ADC absorbed BAS in a stock deal worth roughly $2.25 billion when it was first announced last September. At that time, rumors swirled that RiverDelta or Cadant would be the next to play Let's Make a Deal
with a more-established vendor.
However, the lofty financials from the BAS-ADC marriage have come back to earth. ADC shares, which traded at $27.18 the day the acquisition was finalized, have steadily declined. The stock closed at $10.04 per share last Wednesday (May 23).
RiverDelta "has had several offers," including offers from "very recognizable names," Walker said in an earlier interview.
"The BAS deal was a shocker, but I was impressed and surprised that it took place," he said. "I still don't see how that math worked. Still, given the size of the market, there was a lot of strategic value to it."
Last summer and fall — prior to the economic downturn — Cadant retained a banking firm to screen acquisition inquiries, so its employees could stay focus on the task ad hand, said Rosendale.

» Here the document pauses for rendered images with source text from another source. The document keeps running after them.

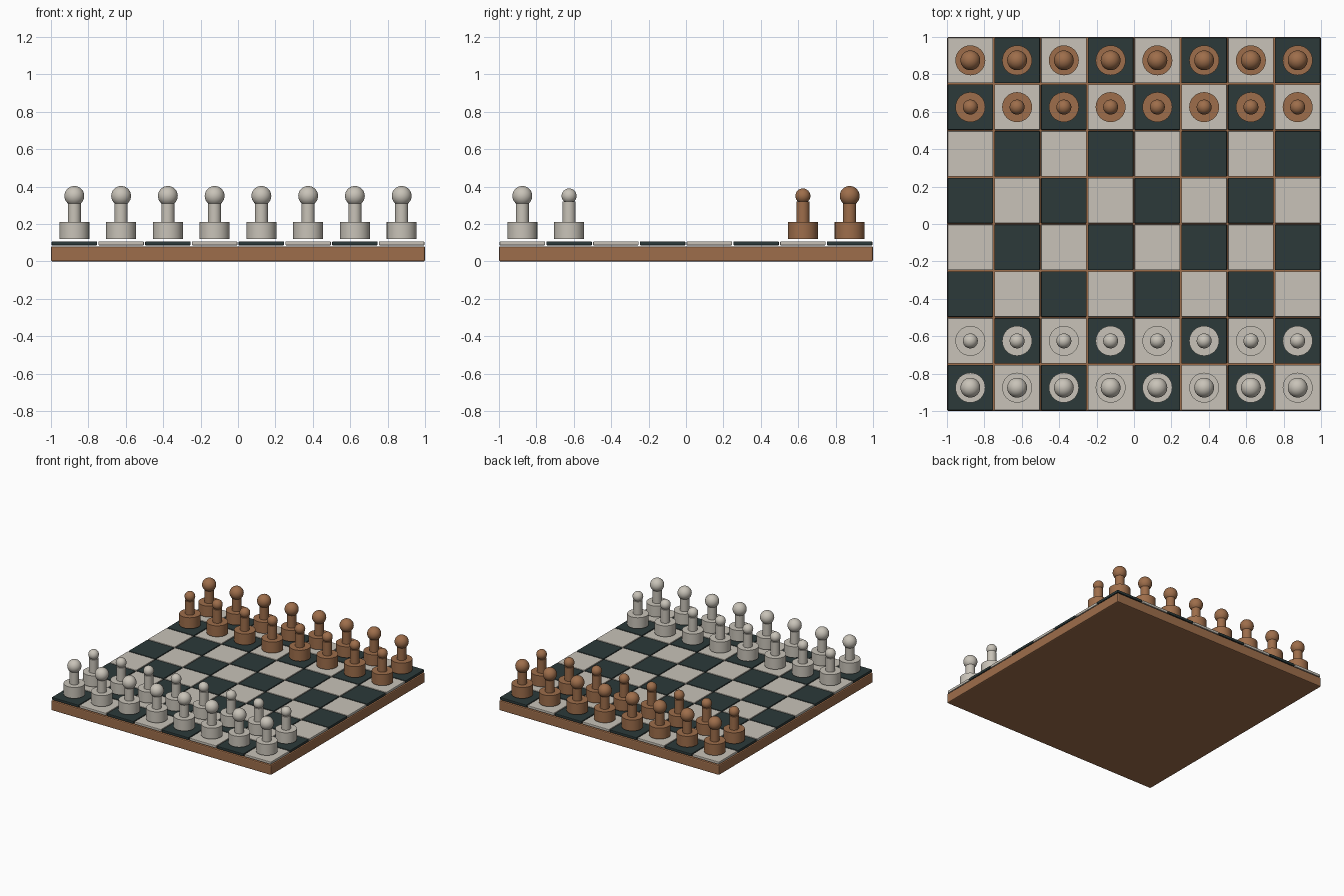
import bpy
import bmesh
from mathutils import Matrix

cube = bpy.data.objects.get("Cube")
if cube:
    bpy.data.objects.remove(cube, do_unlink=True)


def material(name, rgb):
    mat = bpy.data.materials.new(name)
    mat.use_nodes = True
    color = (*rgb, 1.0)
    mat.diffuse_color = color
    mat.node_tree.nodes["Principled BSDF"].inputs["Base Color"].default_value = color
    return mat


WOOD = material("warm wood", (0.34, 0.155, 0.07))
IVORY = material("ivory", (0.58, 0.545, 0.48))
SLATE = material("dark slate", (0.025, 0.042, 0.042))


def finish(bm, name, mat):
    mesh = bpy.data.meshes.new(name)
    bm.to_mesh(mesh)
    bm.free()
    mesh.materials.append(mat)
    return mesh


def place(name, mesh, x=0.0, y=0.0):
    obj = bpy.data.objects.new(name, mesh)
    obj.location = (x, y, 0)
    bpy.context.collection.objects.link(obj)


def slab(name, mat, size, bottom, top, bevel):
    """Square slab with softened edges."""
    bm = bmesh.new()
    bmesh.ops.create_cube(bm, size=1, matrix=Matrix.Translation((0, 0, (bottom + top) / 2))
                          @ Matrix.Diagonal((size, size, top - bottom, 1)))
    bmesh.ops.bevel(bm, geom=bm.edges[:], offset=bevel, segments=2,
                    profile=0.5, affect='EDGES')
    return finish(bm, name, mat)


def piece(name, mat, ball_radius):
    """Round base, slim stem and ball head."""
    bm = bmesh.new()
    for radius, bottom, top in ((0.08, 0.12, 0.21), (0.035, 0.20, 0.32)):
        bmesh.ops.create_cone(bm, cap_ends=True, segments=32, radius1=radius,
                              radius2=radius, depth=top - bottom,
                              matrix=Matrix.Translation((0, 0, (bottom + top) / 2)))
    bmesh.ops.create_uvsphere(bm, u_segments=32, v_segments=16, radius=ball_radius,
                              matrix=Matrix.Translation((0, 0, 0.35)))
    for face in bm.faces:
        face.smooth = len(face.verts) <= 4   # caps stay flat
    return finish(bm, name, mat)


# Board
place("board", slab("board", WOOD, 2.0, 0.0, 0.08, 0.008))

# Tiles
tiles = [slab("dark_tile", SLATE, 0.243, 0.086, 0.107, 0.004),
         slab("light_tile", IVORY, 0.243, 0.086, 0.107, 0.004)]
centres = [-0.875 + 0.25 * i for i in range(8)]
for i, x in enumerate(centres):
    for j, y in enumerate(centres):
        mesh = tiles[(i + j) % 2]
        place(mesh.name, mesh, x, y)

# Pieces: large heads on the outer rows, small heads on the inner rows
for side, mat, sign in (("ivory", IVORY, -1), ("wood", WOOD, 1)):
    for kind, radius, row in (("large_piece", 0.053, 0.875), ("small_piece", 0.04, 0.625)):
        mesh = piece(f"{side}_{kind}", mat, radius)
        for x in centres:
            place(mesh.name, mesh, x, sign * row)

However, "nobody is in a position to make a good offer these days," he said. Though he wouldn't rule out an acquisition in the future, "it's just not the driving motivation for building this company. We want to be here for the long-term, but the market might not allow that. We have to do what's best for the company."
Rosendale said Cadant also received offers.
High-speed-data and voice-over-Internet protocol services are expected to be the primary drivers for the next-generation CMTS market.
Although MSOs continue to aggressively roll out cable-modem services, VoIP has yet to pan out in North America, explained Pete Sherlock, vice president and general manager of network infrastructure solutions at Motorola Broadband's IP networks systems business unit. One VoIP subscriber consumes roughly as much capacity as three data subscribers, he said.
Until then, operators are expected to move more slowly on lab trials and seek bids before equipping their networks with next-generation DOCSIS gear.
"None of the major U.S. MSOs have made their selections on [DOCSIS 1.1 equipment]," said Sherlock, whose company makes a next-generation CMTS called the CAS 2000.
"By this time, we thought half of the operators would have made these decisions for reasonable shipments by late this year," he said.
And CableLabs has not yet certified or qualified any modems or CMTSs for DOCSIS 1.1, which certainly hasn't quickened the pace. Results of CableLabs' certification wave 18 are expected to become public on or around June 22.
The CMTS sector "started slowing down in the fourth quarter [of 2000] and into the first quarter [of 2001], because cable operators were hesitant to deploy 1.1 products that are potentially legacy on arrival," said Kinetic Strategies Inc. president Michael Harris.
Operators could also be feeling a bit queasy about forking over the large sums of money to switch out their 1.0 legacy equipment, Reali said. As a result, a major MSO migration to 1.0 might not occur until sometime next year, she predicted.
Waiting For The Bell
Though Cisco won the first DOCSIS 1.0 CMTS battle decisively, Harris said that start-ups and other veteran vendors could make a strong comeback in round 1.1, as equipment wins CableLabs approval and cable-based VoIP technologies stabilize.
Given the size of the market, though, there might be room for only a handful of CMTS sources. "If I was not among the top three suppliers, I don't think I'd find it to be that interesting of a business," he said.
While Harris expects Cisco to be among those three, he said the other two survivors could be any of the more prominent remaining players, including Cadant, RiverDelta, Pacific Broadband, Arris Interactive LLC/Nortel Networks, Motorola Broadband, Tellabs Inc. and Terayon Communication Systems Inc.
"The big question is, 'Who is going to lead the 1.1 market?' " said Harris. There may be no answer for another six to 12 months, he noted.